Hi, I’m designing a PCB board and will be mounting some of these buck converters on it that I have purchased from your store.
I was just wondering if you would be able to give measurements for the board dimension, pin-holes, mounting holes and the holes the screw terminals are in that are reasonably accurate as I don’t trust measuring it with the image and ruler markings provided haha, sorry.
Thanks in advance!
Welcome to the forum
I’ve taken some measurements of a module we have in stock using some Vernier callipers which should get you a fairly close rundown of the dimensions.
The board I have is 65mm long by 38.9mm wide. Since these are manufactured as panels which are broken down into individual PCBs there is some roughness on the lower edge where the module is separated from its neighbour, so it’s probably safe to expect around +/- 1mm of tolerance there.
The height off the desk to the tallest point is 16mm (the top of the trimming potentiometer adjustment).
The mounting holes are just a touch larger than 3.5mm diameter and centred about the same distance off the edge of the PCB.
The terminal blocks are positioned in the centre of the PCB and are themselves 10.5mm wide with a pin pitch of 4.7mm (distance between the centre of each pin in the terminal block).
It seems the current version of this module we’ve received is slightly different in shape and size from the last revision we received from our supplier. So I’ll get those photos updated on the website and update the dimensions in our description shortly.
Are you sure about that?? In my experience this style of terminal block has a pin pitch of 0.2" or 5.08mm. The overall length being the number of pitches + 1 X pin pitch (which would actually be the number of terminals X pin pitch) which in this case would be 10.16mm.
Or have the powers that be snuck another “standard” on us.
PS. You did zero the callipers first didn’t you. I know mine needs a bit of a clean occasionally or it can tell fibs at times.
I spoke to Trent about this and he agrees it is super strange, the measurement was done by measuring the 2 pins on the underside of the board (assuming they would be central to each hole in the terminal block). So its possible that it may not be dead on, but in order to minimise the math (and capability for human error) he went with that route instead.
I can assure you Trent’s an absolute legend with his Vernier’s, it just seems this product may be that special outlier that is trying to set a new trend.
Hi Blayden, Trent
To save any errors trying to find the centre of the pins I usually measure to the outside of 2 adjacent pins then subtract the diameter of one of them.
You can usually lock pairs of this type together so the overall width HAS to be a multiple of the pitch. Trent’s measurement certainly does not meet this criteria. But if they are not the lockable type this could be anything except in a case where you did mount them side by side then a multiple of the pitch would be minimum or the holes would not fit on any recognised grid.
Thanks for keeping me honest, having looked at the square front face of the terminal block originally I thought it would be pointless trying to properly measure the centre of a not quite square hole and figured the through hole pin spacing, measured centre to centre would be very close to the pin pitch anyway.

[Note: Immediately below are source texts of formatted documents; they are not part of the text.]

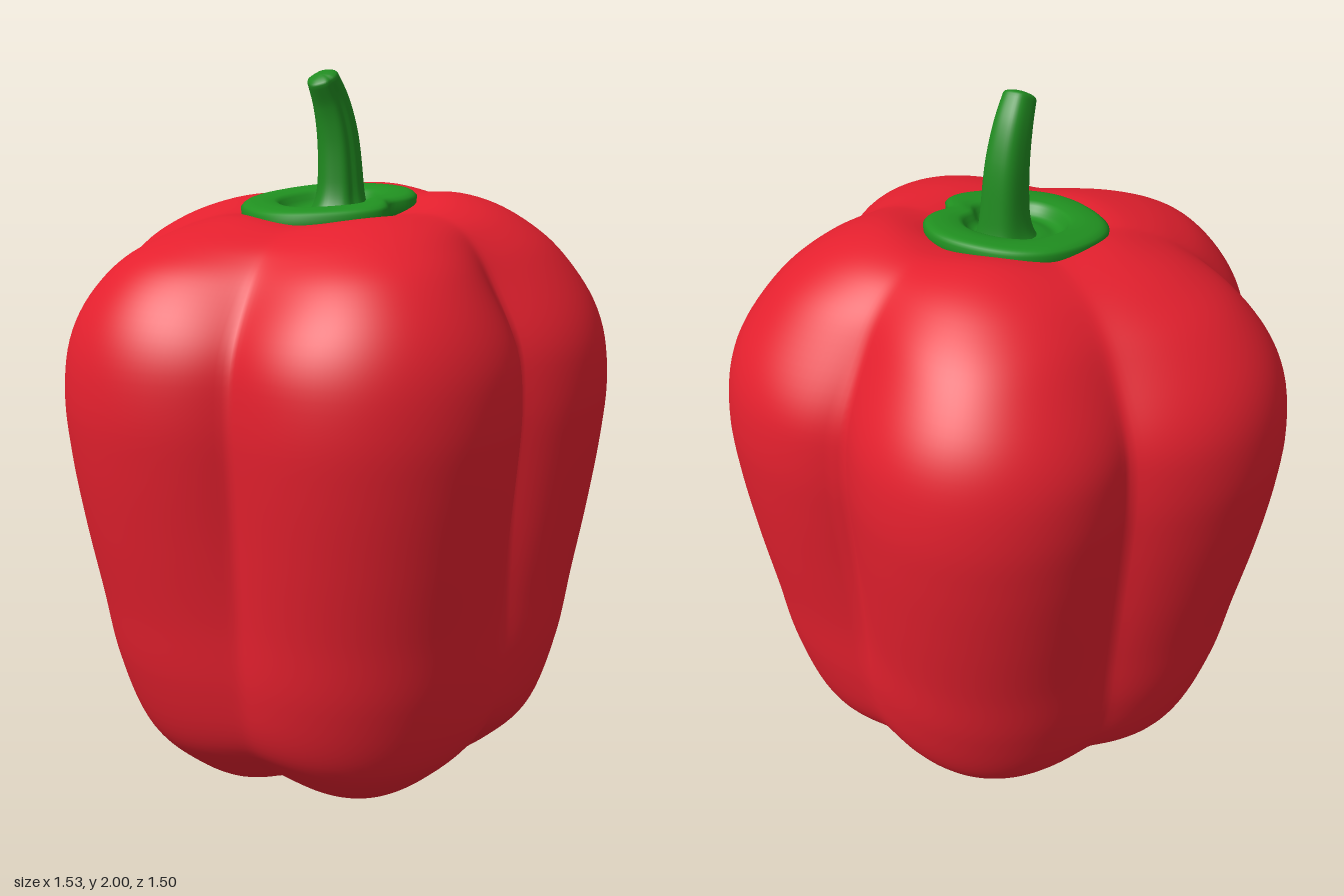
import * as THREE from 'three';

const rad = THREE.MathUtils.degToRad;
const smooth = THREE.MathUtils.smoothstep;
const lerp = THREE.MathUtils.lerp;

// Skin closed around u (angle) and running upward along v (0..1)
function skin(name, color, nu, nv, point) {
  const pos = [], idx = [];
  for (let j = 0; j <= nv; j++)
    for (let i = 0; i < nu; i++) pos.push(...point((i / nu) * Math.PI * 2, j / nv));
  for (let j = 0; j < nv; j++)
    for (let i = 0; i < nu; i++) {
      const a = j * nu + i, b = j * nu + ((i + 1) % nu);
      idx.push(a, a + nu, b, b, a + nu, b + nu);
    }
  const geo = new THREE.BufferGeometry();
  geo.setAttribute('position', new THREE.Float32BufferAttribute(pos, 3));
  geo.setIndex(idx);
  geo.computeVertexNormals();
  const mesh = new THREE.Mesh(geo, new THREE.MeshStandardMaterial({ color, side: THREE.DoubleSide }));
  mesh.name = name;
  return mesh;
}

const curve = (pts) =>
  new THREE.CatmullRomCurve3(pts.map(([x, y, z = 0]) => new THREE.Vector3(x, y, z)), false, 'centripetal');

// Grooves: angle (x towards z), radius, then for the lobe that follows: crest radius, sharpness of its two flanks
const GROOVES = [
  [46, 0.555, 0.752, 0.55, 0.85], [126, 0.61, 0.775, 0.8, 0.9], [195.5, 0.668, 0.797, 0.9, 0.68],
  [264, 0.645, 0.793, 0.8, 0.9], [333, 0.61, 0.765, 0.65, 0.8],
];

// Outline radius at an angle and how deep in a groove it lies (0..1); soft rounds the grooves off
function lobes(theta, soft) {
  let d = (theta * 180) / Math.PI;
  if (d < 46) d += 360;
  let k = 4;
  while (d < GROOVES[k][0]) k--;
  const [a0, r0, crest, p0, p1] = GROOVES[k];
  const next = GROOVES[(k + 1) % 5];
  const a1 = next[0] + (k === 4 ? 360 : 0);
  const t = (d - a0) / (a1 - a0);
  const s = Math.sin(Math.PI * t);
  const power = lerp(lerp(p0, p1, t), 1.7, soft);
  const bump = Math.pow((s * s + 0.005) / 1.005, power / 2);
  return { r: lerp(r0, next[1], t) + (crest - (r0 + next[1]) / 2) * bump, groove: 1 - bump };
}

// The crown leans up towards the back left, evening out at the shoulder
const tilt = (x, z) => (0.075 * x - 0.06 * z) * (1 - smooth(Math.hypot(x, z), 0.3, 0.72));

export function createModel() {
  const group = new THREE.Group();
  group.name = 'bellPepper';

  // Fruit: fraction of the outline radius against height
  const rows = curve([
    [0, 0.075], [0.1, 0.06], [0.22, 0.022], [0.35, 0.003], [0.48, 0.025], [0.62, 0.095], [0.75, 0.2],
    [0.845, 0.4], [0.895, 0.6], [0.945, 0.8], [0.985, 1.0], [1, 1.15], [0.98, 1.29], [0.925, 1.395],
    [0.8, 1.515], [0.66, 1.587], [0.53, 1.627], [0.4, 1.645], [0.3, 1.633], [0.18, 1.595], [0, 1.56],
  ]).getSpacedPoints(110);
  group.add(skin('fruit', 0xe4202e, 240, 110, (theta, v) => {
    const p = rows[Math.round(v * 110)];
    const above = smooth(p.y, 1.25, 1.65), below = 1 - smooth(p.y, 0.1, 1);
    const { r, groove } = lobes(theta, 0.7 * above + 0.4 * below);
    // Grooves get shallower towards the base and fade out on the crown
    const depth = lerp(1, 0.4, below) * (p.y > 0.8 ? lerp(0.15, 1, smooth(p.x, 0.32, 0.95)) : 1);
    const R = p.x * lerp(0.768, r, depth);
    const x = R * Math.cos(theta), z = R * Math.sin(theta);
    const lift = 0.045 * groove * smooth(p.x, 0.06, 0.35) * (1 - smooth(p.y, 0.05, 0.35));
    const dip = 0.018 * groove * above * smooth(p.x, 0.2, 0.4);
    return [x, p.y + lift - dip + tilt(x, z) * smooth(p.y, 1.2, 1.55), z];
  }));

  // Calyx: padded collar with a notch and a sunken middle
  const collar = curve([
    [0.9, -0.04], [0.99, -0.02], [1, 0], [0.95, 0.015], [0.82, 0.022], [0.66, 0.02], [0.57, 0.012],
    [0.52, -0.008], [0.44, -0.02], [0.3, -0.015], [0, -0.01],
  ]).getSpacedPoints(36);
  group.add(skin('calyx', 0x209020, 120, 36, (theta, v) => {
    const p = collar[Math.round(v * 36)];
    const off = Math.atan2(Math.sin(theta - rad(43)), Math.cos(theta - rad(43)));
    const notch = 0.046 * Math.exp(-((off / 0.24) ** 2));
    const R = p.x * (0.245 + 0.004 * Math.cos(5 * theta + 0.6) - notch * (0.4 + 0.6 * p.x));
    const x = -0.02 + R * Math.cos(theta), z = -0.02 + R * Math.sin(theta);
    return [x, 1.639 + p.y + tilt(x, z), z];
  }));

  // Stem: curved, flared at the foot, with shallow ribs and a rounded tip
  const path = curve([
    [0.012, 1.6, -0.03], [0.014, 1.7, -0.032], [0.006, 1.82, -0.029], [-0.014, 1.91, -0.016], [-0.042, 1.976, 0.008],
  ]);
  const up = new THREE.Vector3(0, 1, 0);
  group.add(skin('stem', 0x208a20, 48, 40, (theta, v) => {
    const t = Math.min(v / 0.9, 1);
    const cap = (Math.max(v - 0.9, 0) / 0.1) * (Math.PI / 2);
    let R = lerp(0.066, 0.043, t ** 1.3) + 0.035 * Math.exp(-t * 14);
    R *= 1 + 0.03 * Math.cos(5 * theta) - 0.16 * Math.exp(-(((theta - rad(65)) / 0.25) ** 2));
    R *= Math.cos(cap);
    const o = new THREE.Vector3(R * Math.cos(theta), 0.014 * Math.sin(cap), R * Math.sin(theta));
    const turn = new THREE.Quaternion().setFromUnitVectors(up, path.getTangent(t));
    return o.applyQuaternion(turn).add(path.getPoint(t)).toArray();
  }));

  return group;
}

I just grabbed another unit to remeasure and saw that on this unit one through hole pin has been bent over, likely causing the reason for the error in my measurement yesterday.
I’ve remeasured a unit using your proposed method and the round(ish) holes in the top of the terminal.
The distance from the two outer edges is 8.5mm and the diameter of one hole was 3.47mm
By your method I calculated 5.03mm pin pitch, likely within measurement error of the 5.08mm you said was a standard.
Fits the “standard” universal 0.1" grid.
0.1" = 2.54mm X 2 = 5.08mm X 2 = 10.16mm which should be the overall length of the terminal block.
I believe the 0.1" and multiples / sub multiples is still a universal standard grid although connector manufacturers seem to have dreamed up a lot more I think in the ongoing quest for ultimate miniaturisation.